● **TASK DETAILS**
If a line in the entries below includes the string "faces", copy it out.

━━━━━ SUPPLIED ENTRIES ━━━━━

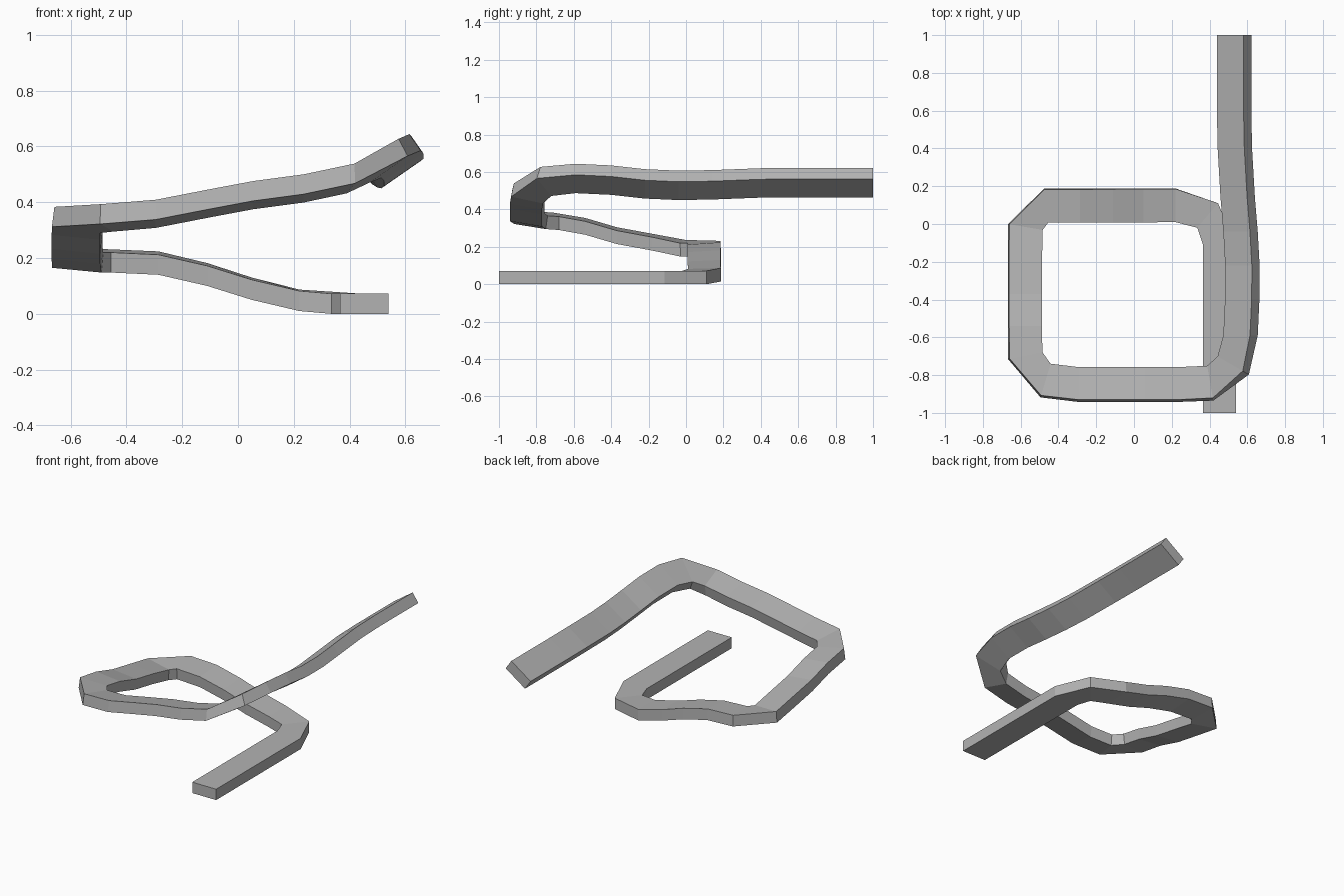
import bpy, bmesh
from mathutils import Vector

THICK = 0.072
stations = []          # pairs of (outer bottom edge, inner bottom edge)

def add(outer, inner):
    stations.append((Vector(outer), Vector(inner)))

# flat entry straight and first corner
add((0.54, -1, 0), (0.365, -1, 0))
add((0.54, -0.115, 0), (0.365, -0.11, 0))
add((0.445, 0.11, 0), (0.335, -0.02, 0))

# rising back run
for x, z, bank in [(0.22, 0.01, 0.005), (0.05, 0.05, 0.008), (-0.11, 0.10, 0.01), (-0.285, 0.14, 0.012)]:
    add((x, 0.188, z + bank), (x, 0.012, z))

# back left corner
add((-0.475, 0.188, 0.16), (-0.455, 0.012, 0.148))
add((-0.667, 0.0, 0.165), (-0.49, -0.03, 0.148))

# rising left run
for y, z in [(-0.18, 0.18), (-0.37, 0.215), (-0.54, 0.265)]:
    add((-0.668, y, z + 0.018), (-0.494, y, z))

# front left corner
add((-0.667, -0.715, 0.312), (-0.494, -0.68, 0.29))
add((-0.495, -0.918, 0.322), (-0.445, -0.75, 0.295))

# banked front run
for x, z in [(-0.295, 0.338), (-0.11, 0.374), (0.055, 0.405), (0.235, 0.429)]:
    add((x, -0.942, z), (x, -0.77, z - 0.03))

# front right corner
add((0.42, -0.935, 0.468), (0.39, -0.765, 0.432))
add((0.608, -0.797, 0.566), (0.475, -0.72, 0.472))

# steeply banked exit run: y, outer x, outer z
for y, x, z in [(-0.59, 0.655, 0.585), (-0.4, 0.664, 0.576), (-0.22, 0.665, 0.556), (-0.04, 0.655, 0.548),
                (0.14, 0.64, 0.551), (0.4, 0.625, 0.561), (0.6, 0.621, 0.563), (1, 0.621, 0.563)]:
    add((x, y, z), (x - 0.141, y, z - 0.098))

# skin the box section along the stations
bm = bmesh.new()
rings = []
for o, i in stations:
    side = (o - i).normalized()
    up = Vector((0, 0, 1))
    n = (up - side * up.dot(side)).normalized() * THICK
    rings.append([bm.verts.new(p) for p in (o, i, i + n, o + n)])
for a, b in zip(rings, rings[1:]):
    for k in range(4):
        j = (k + 1) % 4
        bm.faces.new((a[k], a[j], b[j], b[k]))
bm.faces.new(rings[0])
bm.faces.new(rings[-1])
bmesh.ops.recalc_face_normals(bm, faces=bm.faces)

mesh = bpy.data.meshes.new("spiral_ramp")
bm.to_mesh(mesh)
bm.free()
grey = bpy.data.materials.new("grey")
grey.diffuse_color = (0.45, 0.45, 0.45, 1)
mesh.materials.append(grey)
bpy.context.collection.objects.link(bpy.data.objects.new("spiral_ramp", mesh))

━━━━━

● **PROBLEM SOLUTION**
        bm.faces.new((a[k], a[j], b[j], b[k]))
bm.faces.new(rings[0])
bm.faces.new(rings[-1])
bmesh.ops.recalc_face_normals(bm, faces=bm.faces)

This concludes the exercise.